Insights Executive Lewis Boulton reflects on what journalism means to him.
They say gardeners have green fingers; mine must be smudged red, black, and blue, covered in ink marks and papercuts. As a nerdy kid with a wild imagination, an insatiable appetite for information, and a love of reading, journalism has meant a lot to me for a long time. It’s broadened my imagination, given me the facts and perspectives I’ve needed to understand the world, and provided respite from the frenetic pace of modern life.
Firstly, I think of the boy who’d take the Sunday papers with his ham sandwiches and flick through pictures of exotic countries and fascinating people. Journalism meant a window to places he could only dream of, where people did extraordinary things. They coloured in history lessons and taught me new words; they introduced me to complex concepts and crazy anecdotes. They were like bedtime stories in real time.
Then I think of the wide-eyed, bushy-tailed fresher at university with a brain like an antenna. My friends and I would go to lectures, but it was the journalism that we would share from news brands’ websites that would really colour in the lines and add life to our studies. We used them in debates at the pub because we trusted them, because they provided challenging perspectives. They narrated the past, present, and future – we couldn’t get enough of it.

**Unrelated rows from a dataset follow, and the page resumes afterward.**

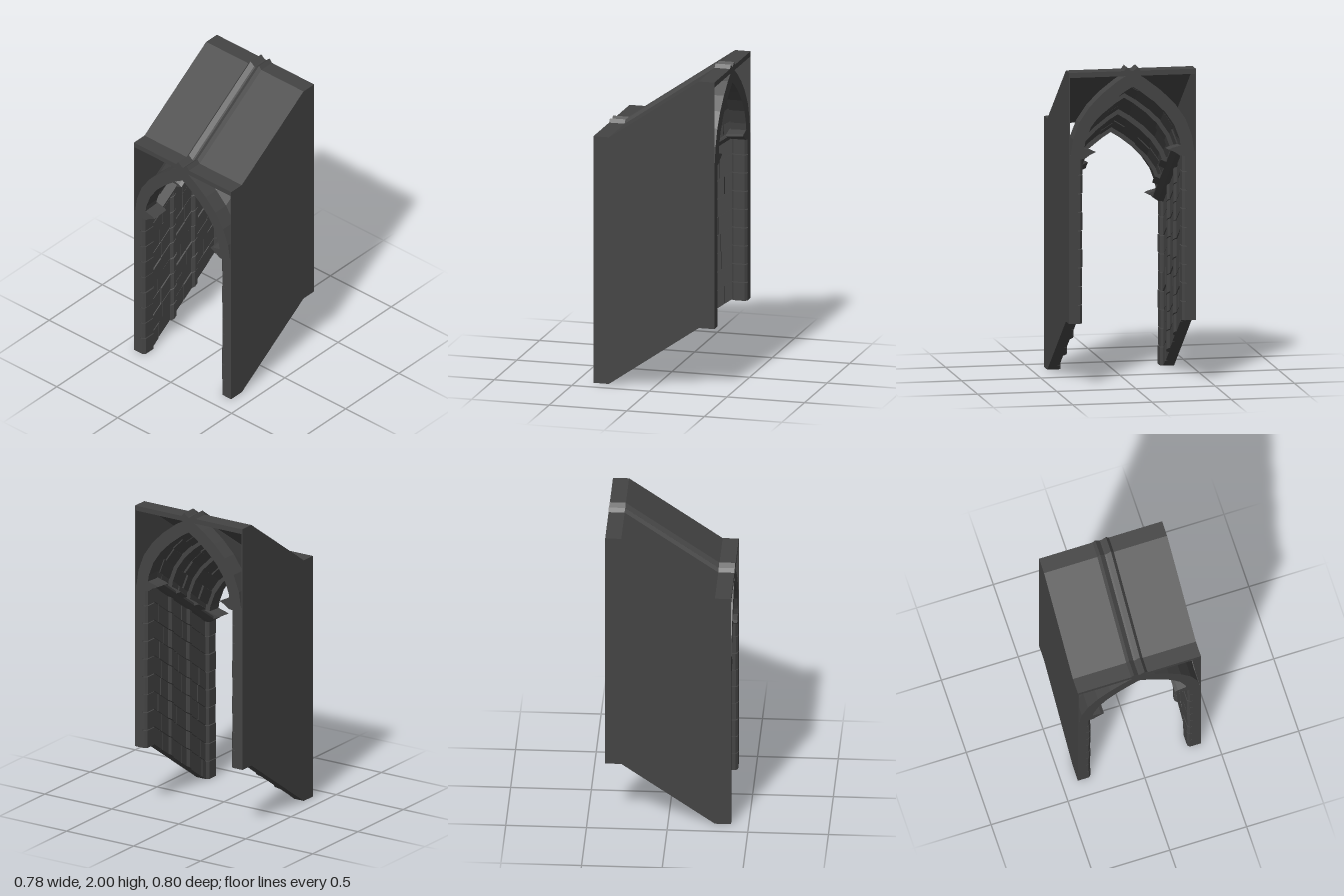
import * as THREE from 'three';

const HALF = 0.39, BEND = 0.29, RISE = 0.4;
const stone = new THREE.MeshStandardMaterial({ color: 0x444444, flatShading: true, side: THREE.DoubleSide });

// Floor height along the passage: level, sloping, level
const ramp = x => RISE * THREE.MathUtils.clamp((x + BEND) / (2 * BEND), 0, 1);

let seed = 7;
const rand = () => (seed = (seed * 16807) % 2147483647) / 2147483647;

function shear(geo) {
  const p = geo.attributes.position;
  for (let i = 0; i < p.count; i++) p.setY(i, p.getY(i) + ramp(p.getX(i)));
  geo.computeVertexNormals();
  return geo;
}

const outline = pts => new THREE.Shape(pts.map(([a, b]) => new THREE.Vector2(a, b)));

// Sweep a [z, y] profile along x; a full-length sweep bends with the ramp
function sweep(pts, side, x0 = -HALF, x1 = HALF) {
  const full = x0 === -HALF && x1 === HALF;
  const geo = new THREE.ExtrudeGeometry(outline(pts.map(([z, y]) => [-side * z, y])),
    { depth: 3, steps: full ? 3 : 1, bevelEnabled: false });
  geo.rotateY(Math.PI / 2);
  const p = geo.attributes.position, stops = [-HALF, -BEND, BEND, HALF];
  for (let i = 0; i < p.count; i++) {
    const t = p.getX(i);
    p.setX(i, full ? stops[Math.round(t)] : x0 + (x1 - x0) * t / 3);
  }
  return shear(geo);
}

// Raise an [x, z] plan from y0 to y1
function raise(pts, side, y0, y1) {
  const geo = new THREE.ExtrudeGeometry(outline(pts.map(([x, z]) => [x, -side * z])),
    { depth: y1 - y0, bevelEnabled: false });
  geo.rotateX(-Math.PI / 2);
  geo.translate(0, y0, 0);
  return shear(geo);
}

const rect = (z0, z1, y0, y1) => [[z0, y0], [z1, y0], [z1, y1], [z0, y1]];

// Outer curve of half the pointed vault, [z, y]
const ARC = [[0.39, 1.06], [0.375, 1.16], [0.335, 1.265], [0.27, 1.36], [0.19, 1.44], [0.1, 1.51], [0, 1.572], [-0.035, 1.6]];

// Point on the curve moved inwards by d
function inset(i, d) {
  const a = ARC[Math.max(i - 1, 0)], b = ARC[Math.min(i + 1, ARC.length - 1)];
  const dz = b[0] - a[0], dy = b[1] - a[1], l = Math.hypot(dz, dy);
  return i === 0 ? [ARC[0][0] - d, ARC[0][1]] : [ARC[i][0] - dy / l * d, ARC[i][1] + dz / l * d];
}

// Band of the vault between two depths, for curve points i0..i1
function band(d0, d1, i0, i1) {
  const out = [], inn = [];
  for (let i = i0; i <= i1; i++) {
    out.push(inset(i, d0));
    inn.unshift(inset(i, d1));
  }
  return [...out, ...inn];
}

const PIERS = [[-HALF, -BEND], [-0.125, -0.075], [0.075, 0.125], [BEND, HALF]];
const BAYS = [[-BEND, -0.125], [-0.075, 0.075], [0.125, BEND]];
const COURSES = 9, COURSE = 1.05 / COURSES, GAP = 0.003;

export function createModel() {
  const model = new THREE.Group();
  model.name = 'slopingVaultedPassage';

  const group = name => {
    const g = new THREE.Group();
    g.name = name;
    model.add(g);
    return g;
  };
  const add = (parent, name, geo) => {
    const m = new THREE.Mesh(geo, stone);
    m.name = name;
    parent.add(m);
  };

  // Thin roof slab
  add(model, 'roof', sweep(rect(-0.4, 0.4, 1.545, 1.577), 1));

  for (const side of [1, -1]) {
    const label = side > 0 ? 'front' : 'back';
    const walls = group(label + 'Wall'), piers = group(label + 'Piers'), vault = group(label + 'Vault');

    // Outer skin, inner backing and cornice
    add(walls, 'outerWall', sweep(rect(0.394, 0.4, 0, 1.577), side));
    add(walls, 'innerWall', sweep(rect(0.345, 0.394, 0, 1.06), side));
    add(walls, 'cornice', sweep([[0.35, 1.03], [0.3, 1.035], [0.265, 1.06], [0.265, 1.075], [0.35, 1.08]], side));

    // Stone courses on walls and piers
    for (let c = 0; c < COURSES; c++) {
      const y0 = c * COURSE + (c ? GAP : 0), y1 = (c + 1) * COURSE - GAP;
      for (const [x0, x1] of BAYS) {
        const cut = x0 + (x1 - x0) * (0.25 + 0.5 * rand());
        for (const [a, b] of [[x0, cut - GAP], [cut + GAP, x1]]) {
          add(walls, 'wallStone', sweep(rect(0.336 - 0.008 * rand(), 0.35, y0, y1), side, a, b));
        }
      }
      for (const [x0, x1] of PIERS) {
        const z = 0.312 + 0.005 * rand(), k = 0.014;
        add(piers, 'pierStone', raise(
          [[x0, 0.35], [x0, z + k], [x0 + k, z], [x1 - k, z], [x1, z + k], [x1, 0.35]], side, y0, y1));
      }
    }

    // Vault shell, its upper edge passing through the roof as a ridge
    add(vault, 'vaultShell', sweep(band(0, 0.042, 0, 7), side));

    // Capitals and ribs above the piers
    for (const [x0, x1] of PIERS) {
      const a = Math.max(x0 - 0.012, -HALF), b = Math.min(x1 + 0.012, HALF);
      add(piers, 'capital', sweep(
        [[0.35, 1.03], [0.295, 1.045], [0.23, 1.075], [0.25, 1.085], [0.31, 1.1], [0.35, 1.1]], side, a, b));
      add(vault, 'rib', sweep(band(0.04, 0.08, 0, 6), side, x0, x1));
    }

    // Vault stones between the ribs
    for (const [x0, x1] of BAYS) {
      for (let i = 0; i < 6; i++) {
        const cut = x0 + (x1 - x0) * (0.3 + 0.4 * rand());
        for (const [a, b] of [[x0, cut - GAP], [cut + GAP, x1]]) {
          add(vault, 'vaultStone', sweep(band(0.04, 0.048 + 0.01 * rand(), i, i + 1), side, a, b));
        }
      }
    }
  }
  return model;
}
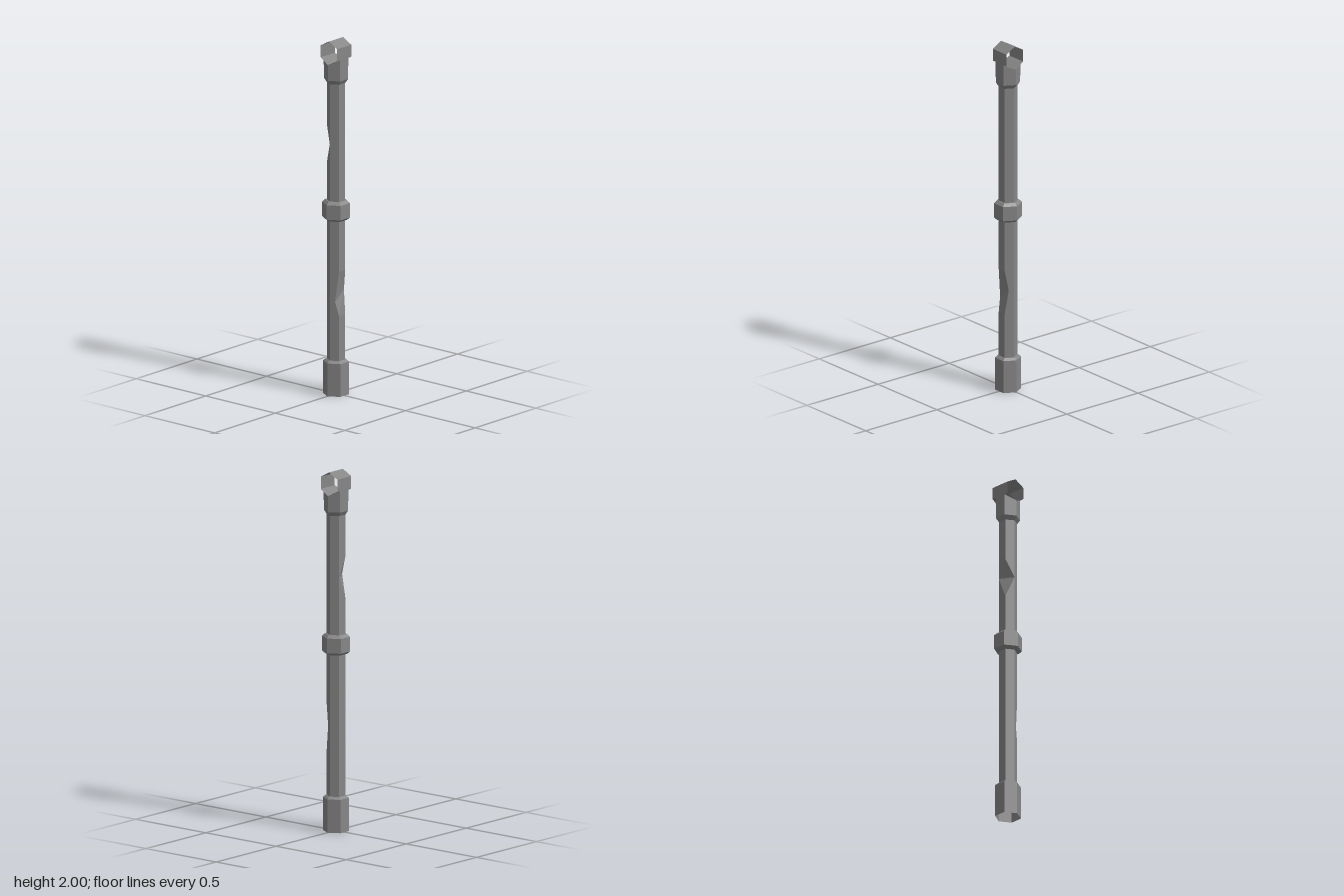
import * as THREE from 'three';

const material = new THREE.MeshStandardMaterial({ color: 0x868686, flatShading: true, side: THREE.DoubleSide });

// Six-sided ring with corners on the x axis
function hexRing(radius, y) {
  return Array.from({ length: 6 }, (_, k) => {
    const a = (k * Math.PI) / 3;
    return new THREE.Vector3(radius * Math.cos(a), y, radius * Math.sin(a));
  });
}

// Skin between successive rings; each quad is split along its outermost diagonal
function loft(rings) {
  const pts = [];
  const midRadius = (p, q) => Math.hypot(p.x + q.x, p.z + q.z);
  for (let i = 0; i + 1 < rings.length; i++) {
    const n = rings[i].length;
    for (let k = 0; k < n; k++) {
      const j = (k + 1) % n;
      const a1 = rings[i][k], b1 = rings[i][j];
      const a2 = rings[i + 1][k], b2 = rings[i + 1][j];
      if (midRadius(b1, a2) > midRadius(a1, b2)) pts.push(b1, a1, a2, b1, a2, b2);
      else pts.push(b1, a1, b2, a1, a2, b2);
    }
  }
  const geometry = new THREE.BufferGeometry().setFromPoints(pts);
  geometry.computeVertexNormals();
  return geometry;
}

const hexLoft = (profile) => loft(profile.map(([r, y]) => hexRing(r, y)));

export function createModel() {
  const model = new THREE.Group();
  const add = (name, geometry) => {
    const mesh = new THREE.Mesh(geometry, material);
    mesh.name = name;
    model.add(mesh);
  };

  // Shaft with a chipped front face and a chipped back corner
  const R = 0.051;
  const frontChip = hexRing(R, 0.56);
  frontChip[1].set(0.0365, 0.585, 0.025);
  frontChip[2].set(-0.0365, 0.53, 0.025);
  const backChip = hexRing(R, 1.418);
  backChip[4].copy(backChip[3]).add(backChip[5]).multiplyScalar(0.5);
  add('shaft', loft([
    hexRing(R, 0.19), hexRing(R, 0.45), frontChip, hexRing(R, 0.7),
    hexRing(R, 1.3), backChip, hexRing(R, 1.523), hexRing(R, 1.77),
  ]));

  // Hollow foot with a bevelled top
  add('foot', hexLoft([[0.072, 0], [0.072, 0.185], [0.056, 0.197], [R, 0.197]]));

  // Bevelled band at mid height
  add('middleBand', hexLoft([
    [R, 0.985], [0.062, 0.985], [0.077, 0.998], [0.077, 1.08], [0.06, 1.095], [R, 1.095],
  ]));

  // Flared collar, its rim dipping at the two side corners
  const rim = hexRing(0.068, 1.9);
  rim[0].y = rim[3].y = 1.87;
  add('collar', loft([hexRing(R, 1.757), hexRing(0.067, 1.78), rim]));

  // Gabled cap, open at both ends, with a valley floor reaching the collar's side corners
  const gable = [[0.059, 1.9], [0.059, 1.968], [0, 2], [-0.059, 1.968], [-0.059, 1.9], [0, 1.87]];
  add('cap', loft([-1, 1].map((side) => gable.map(([z, y]) =>
    new THREE.Vector3(side * (y < 1.9 ? 0.068 : 0.058), y, z)))));

  return model;
}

What about now? Finishing my studies has meant I’ve finally had the time to sharpen my sudoku skills. I have the time to pick up a weekend paper and scour the sections, delving into the supplements for new podcast recommendations or for long-reads on what’s happening abroad. Reading the paper has become the luxury I look forward to after a busy week. I can check out of the fast-paced world around me and turn the pages at my leisure. My time, at least for a few precious hours, becomes my own.
Now I’m here at Newsworks: an organisation full of life, drive, and a hunger to develop a news brand industry fit for the twenty-first century. The day-to-day experiences of a new job in a new industry have undoubtedly been exciting. It’s been great to learn about how the industry is creating new healthy relationships with brands so that it can thrive alongside the evolution of digital media. I’ve already met so many interesting and passionate people from across the industry and even been out in the field to see our research happen first-hand.
But when I delve a bit deeper, connect back to that nerdy little boy whose borrowed copy of The Times would flop over his head, I realise how amazed he would feel that he had a place there, helping to keep the industry going from strength to strength. Without those news brands that have accompanied me through my life so far, I would have had no outlet for my curiosity to flourish. I can’t wait to help make sure their journalism can spark the curiosity of the next generation, too.